When taking the Congregation Assessment Tool, we measure how satisfied members are in each congregation. While we might know generally what makes us happy, this look at satisfaction digs deeper. When we talk about satisfaction we are talking about that sense of peaceful contentment when we sit in the pews with each other and work alongside each other – it is that feeling of belonging, and lack of discord. It is important to understand why we look at this to measure the vitality of congregations.
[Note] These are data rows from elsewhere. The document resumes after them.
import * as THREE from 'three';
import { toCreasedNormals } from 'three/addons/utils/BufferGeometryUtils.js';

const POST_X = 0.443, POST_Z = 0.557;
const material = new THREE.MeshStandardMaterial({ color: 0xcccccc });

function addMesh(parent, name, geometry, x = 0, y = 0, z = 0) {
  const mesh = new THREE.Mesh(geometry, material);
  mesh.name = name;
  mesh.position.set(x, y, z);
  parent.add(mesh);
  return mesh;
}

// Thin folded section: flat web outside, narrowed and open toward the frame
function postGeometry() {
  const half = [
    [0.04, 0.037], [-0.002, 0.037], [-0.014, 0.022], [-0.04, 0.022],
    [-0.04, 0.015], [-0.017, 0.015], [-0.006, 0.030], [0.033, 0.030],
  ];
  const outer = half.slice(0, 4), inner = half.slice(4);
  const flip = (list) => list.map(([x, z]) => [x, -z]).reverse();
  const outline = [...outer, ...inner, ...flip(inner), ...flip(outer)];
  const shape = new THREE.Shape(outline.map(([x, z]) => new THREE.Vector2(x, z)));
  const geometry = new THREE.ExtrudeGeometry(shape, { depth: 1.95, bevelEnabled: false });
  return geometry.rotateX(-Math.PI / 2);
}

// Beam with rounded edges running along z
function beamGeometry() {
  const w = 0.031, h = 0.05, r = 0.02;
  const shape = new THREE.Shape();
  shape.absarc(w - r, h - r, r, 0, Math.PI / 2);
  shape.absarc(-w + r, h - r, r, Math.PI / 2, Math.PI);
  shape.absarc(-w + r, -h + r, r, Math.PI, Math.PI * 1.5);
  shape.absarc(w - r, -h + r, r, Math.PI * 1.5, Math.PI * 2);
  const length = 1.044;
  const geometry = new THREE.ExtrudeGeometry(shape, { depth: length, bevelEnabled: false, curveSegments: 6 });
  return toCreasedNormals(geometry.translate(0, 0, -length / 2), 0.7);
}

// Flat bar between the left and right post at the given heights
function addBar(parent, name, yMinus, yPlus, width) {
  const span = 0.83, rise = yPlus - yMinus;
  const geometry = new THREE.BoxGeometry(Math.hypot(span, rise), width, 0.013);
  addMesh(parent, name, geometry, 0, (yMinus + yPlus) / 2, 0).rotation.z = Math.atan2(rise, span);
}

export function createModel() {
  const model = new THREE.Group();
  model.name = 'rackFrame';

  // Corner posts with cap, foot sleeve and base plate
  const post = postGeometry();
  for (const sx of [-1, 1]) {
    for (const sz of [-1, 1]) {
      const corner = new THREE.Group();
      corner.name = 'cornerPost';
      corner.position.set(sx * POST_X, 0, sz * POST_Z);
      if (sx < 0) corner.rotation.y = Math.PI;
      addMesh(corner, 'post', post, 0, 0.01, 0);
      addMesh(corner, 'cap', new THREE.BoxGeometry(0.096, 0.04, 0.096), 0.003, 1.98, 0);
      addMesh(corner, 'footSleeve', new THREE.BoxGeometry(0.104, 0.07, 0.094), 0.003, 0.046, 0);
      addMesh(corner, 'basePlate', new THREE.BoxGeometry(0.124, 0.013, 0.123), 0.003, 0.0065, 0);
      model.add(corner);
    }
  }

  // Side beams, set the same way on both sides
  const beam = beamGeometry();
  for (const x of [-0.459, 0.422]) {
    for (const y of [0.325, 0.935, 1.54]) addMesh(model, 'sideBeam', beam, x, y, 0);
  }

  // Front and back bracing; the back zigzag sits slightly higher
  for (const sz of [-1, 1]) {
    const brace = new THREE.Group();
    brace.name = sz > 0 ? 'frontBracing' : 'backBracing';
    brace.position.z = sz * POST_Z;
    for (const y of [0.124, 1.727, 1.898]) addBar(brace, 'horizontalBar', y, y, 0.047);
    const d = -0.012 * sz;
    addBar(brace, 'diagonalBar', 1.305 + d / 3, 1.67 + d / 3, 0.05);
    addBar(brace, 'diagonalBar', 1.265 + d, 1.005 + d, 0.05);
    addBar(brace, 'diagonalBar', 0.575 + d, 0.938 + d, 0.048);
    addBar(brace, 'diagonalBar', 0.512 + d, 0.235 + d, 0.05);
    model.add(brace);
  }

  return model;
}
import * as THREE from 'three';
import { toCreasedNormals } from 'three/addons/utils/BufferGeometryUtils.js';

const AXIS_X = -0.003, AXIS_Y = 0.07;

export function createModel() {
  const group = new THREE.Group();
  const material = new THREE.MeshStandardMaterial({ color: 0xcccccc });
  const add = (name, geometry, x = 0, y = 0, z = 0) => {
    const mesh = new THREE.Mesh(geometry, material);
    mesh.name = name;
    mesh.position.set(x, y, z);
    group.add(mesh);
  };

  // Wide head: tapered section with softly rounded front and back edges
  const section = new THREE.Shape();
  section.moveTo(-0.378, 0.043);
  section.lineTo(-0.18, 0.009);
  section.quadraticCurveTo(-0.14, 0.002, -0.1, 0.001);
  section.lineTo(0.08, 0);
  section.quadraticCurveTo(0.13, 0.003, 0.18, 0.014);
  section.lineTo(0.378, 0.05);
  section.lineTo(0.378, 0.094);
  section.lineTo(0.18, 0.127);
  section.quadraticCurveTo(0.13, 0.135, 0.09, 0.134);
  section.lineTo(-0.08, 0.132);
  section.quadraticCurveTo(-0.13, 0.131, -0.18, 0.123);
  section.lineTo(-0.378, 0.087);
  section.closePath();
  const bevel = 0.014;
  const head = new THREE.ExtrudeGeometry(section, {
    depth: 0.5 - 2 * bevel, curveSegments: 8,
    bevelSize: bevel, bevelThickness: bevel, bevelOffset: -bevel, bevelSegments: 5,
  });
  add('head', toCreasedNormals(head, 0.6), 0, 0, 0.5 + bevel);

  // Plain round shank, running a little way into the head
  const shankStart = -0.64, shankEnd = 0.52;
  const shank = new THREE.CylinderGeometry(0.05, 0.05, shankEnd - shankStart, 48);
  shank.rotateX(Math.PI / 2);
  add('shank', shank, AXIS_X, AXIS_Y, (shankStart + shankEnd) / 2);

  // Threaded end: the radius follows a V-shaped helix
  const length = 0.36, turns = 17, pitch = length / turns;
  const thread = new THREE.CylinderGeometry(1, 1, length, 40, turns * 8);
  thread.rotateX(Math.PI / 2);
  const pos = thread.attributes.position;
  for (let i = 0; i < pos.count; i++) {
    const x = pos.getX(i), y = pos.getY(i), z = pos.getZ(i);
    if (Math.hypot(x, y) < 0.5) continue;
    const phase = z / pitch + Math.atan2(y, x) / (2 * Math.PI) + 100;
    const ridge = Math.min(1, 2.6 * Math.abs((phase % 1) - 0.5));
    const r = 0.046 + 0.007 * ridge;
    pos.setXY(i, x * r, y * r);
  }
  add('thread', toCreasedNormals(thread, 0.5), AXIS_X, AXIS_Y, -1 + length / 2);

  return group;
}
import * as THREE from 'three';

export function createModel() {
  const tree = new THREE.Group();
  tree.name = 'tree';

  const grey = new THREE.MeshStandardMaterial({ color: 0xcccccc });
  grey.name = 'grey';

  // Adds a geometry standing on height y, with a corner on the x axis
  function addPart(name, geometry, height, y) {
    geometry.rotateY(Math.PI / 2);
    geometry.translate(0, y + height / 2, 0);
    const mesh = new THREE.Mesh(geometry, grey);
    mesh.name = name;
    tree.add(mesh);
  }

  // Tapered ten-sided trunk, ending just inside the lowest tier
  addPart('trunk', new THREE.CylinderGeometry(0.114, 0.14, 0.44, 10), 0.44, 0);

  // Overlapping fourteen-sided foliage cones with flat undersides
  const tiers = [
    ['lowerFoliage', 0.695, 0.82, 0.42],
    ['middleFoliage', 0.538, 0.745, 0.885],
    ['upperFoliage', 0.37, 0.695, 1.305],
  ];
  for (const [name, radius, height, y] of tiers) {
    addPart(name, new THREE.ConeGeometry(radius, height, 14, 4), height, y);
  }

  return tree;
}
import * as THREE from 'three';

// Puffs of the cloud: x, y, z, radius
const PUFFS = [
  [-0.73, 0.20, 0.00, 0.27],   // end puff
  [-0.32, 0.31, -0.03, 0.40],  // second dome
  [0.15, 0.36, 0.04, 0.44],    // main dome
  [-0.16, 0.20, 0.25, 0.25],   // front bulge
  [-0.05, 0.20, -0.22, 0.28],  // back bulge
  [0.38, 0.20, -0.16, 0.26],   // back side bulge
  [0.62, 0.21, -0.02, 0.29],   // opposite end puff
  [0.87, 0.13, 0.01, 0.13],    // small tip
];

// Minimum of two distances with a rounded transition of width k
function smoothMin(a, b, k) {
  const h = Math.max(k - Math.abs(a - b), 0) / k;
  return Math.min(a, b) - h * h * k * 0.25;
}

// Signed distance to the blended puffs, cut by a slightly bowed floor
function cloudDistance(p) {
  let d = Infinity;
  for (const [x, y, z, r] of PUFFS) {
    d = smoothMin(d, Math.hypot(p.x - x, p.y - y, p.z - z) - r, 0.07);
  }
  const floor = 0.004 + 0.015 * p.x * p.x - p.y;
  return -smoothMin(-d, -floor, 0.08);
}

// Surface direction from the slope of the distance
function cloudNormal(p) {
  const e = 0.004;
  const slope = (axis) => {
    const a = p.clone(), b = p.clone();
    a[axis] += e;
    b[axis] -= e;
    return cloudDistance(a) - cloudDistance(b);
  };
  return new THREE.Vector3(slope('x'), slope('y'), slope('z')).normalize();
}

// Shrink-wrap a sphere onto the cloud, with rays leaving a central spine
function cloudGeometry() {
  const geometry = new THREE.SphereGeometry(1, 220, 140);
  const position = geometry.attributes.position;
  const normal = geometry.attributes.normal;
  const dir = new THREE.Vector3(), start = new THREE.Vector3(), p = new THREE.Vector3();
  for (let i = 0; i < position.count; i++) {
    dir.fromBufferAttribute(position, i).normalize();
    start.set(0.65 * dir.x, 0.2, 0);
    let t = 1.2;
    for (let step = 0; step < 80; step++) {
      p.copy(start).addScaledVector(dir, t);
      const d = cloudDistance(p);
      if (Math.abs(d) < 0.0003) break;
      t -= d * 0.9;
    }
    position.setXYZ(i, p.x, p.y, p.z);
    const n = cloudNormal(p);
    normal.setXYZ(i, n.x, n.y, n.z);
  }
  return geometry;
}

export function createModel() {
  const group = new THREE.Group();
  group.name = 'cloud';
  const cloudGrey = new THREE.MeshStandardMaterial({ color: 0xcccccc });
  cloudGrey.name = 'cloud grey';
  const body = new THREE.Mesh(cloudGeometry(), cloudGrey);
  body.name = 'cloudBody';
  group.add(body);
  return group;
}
The word “satisfaction” or “satisfy” gets mixed reviews in the Bible. The Psalms speak of satisfaction as a way that God connects to his people. In Psalm 90:14, the writer entreats “Satisfy us in the morning with your loving kindness that we may rejoice and be glad all our days.” Psalms 145:16 expands this thought to include other creatures: “You open your hand, and satisfy the desire of every living thing.”
Other passages are not so sanguine. Paul sees the desire to satisfy others as an obstacle. “For do I now seek to satisfy men or God?” he asks in Galatians. As a tool of political expediency, we stray into the realm of the demonic. Mark tells us that “Pilate, wishing to satisfy the mob, released Barabbas for them, and after scourging Jesus handed Him over for crucifixion.”
In our experience, satisfaction in a church is rarely achieved by appealing to the mob, primarily because there are multiple mobs. In truth, we find that what satisfies one mob often alienates another. Satisfaction is achieved by fulfilling a mission that does not ignore human desires but transcends them. It succinctly answers the question “why do we do what we do the way we do it?” This is the satisfaction that is coveted as a primary goal in life to be achieved through a direct, frontal assault on the rest of the universe. It is its own reward. Also importantly, there is another kind of satisfaction that is a by-product of other activities, like happiness is a by-product and can never be achieved by “trying to be happy.” Churches that land in the transformation quadrant are generally filled with members who have clarity about a mission that transcends them and draws them into an alternative reality where the Gospel is plausible and compelling…and satisfying.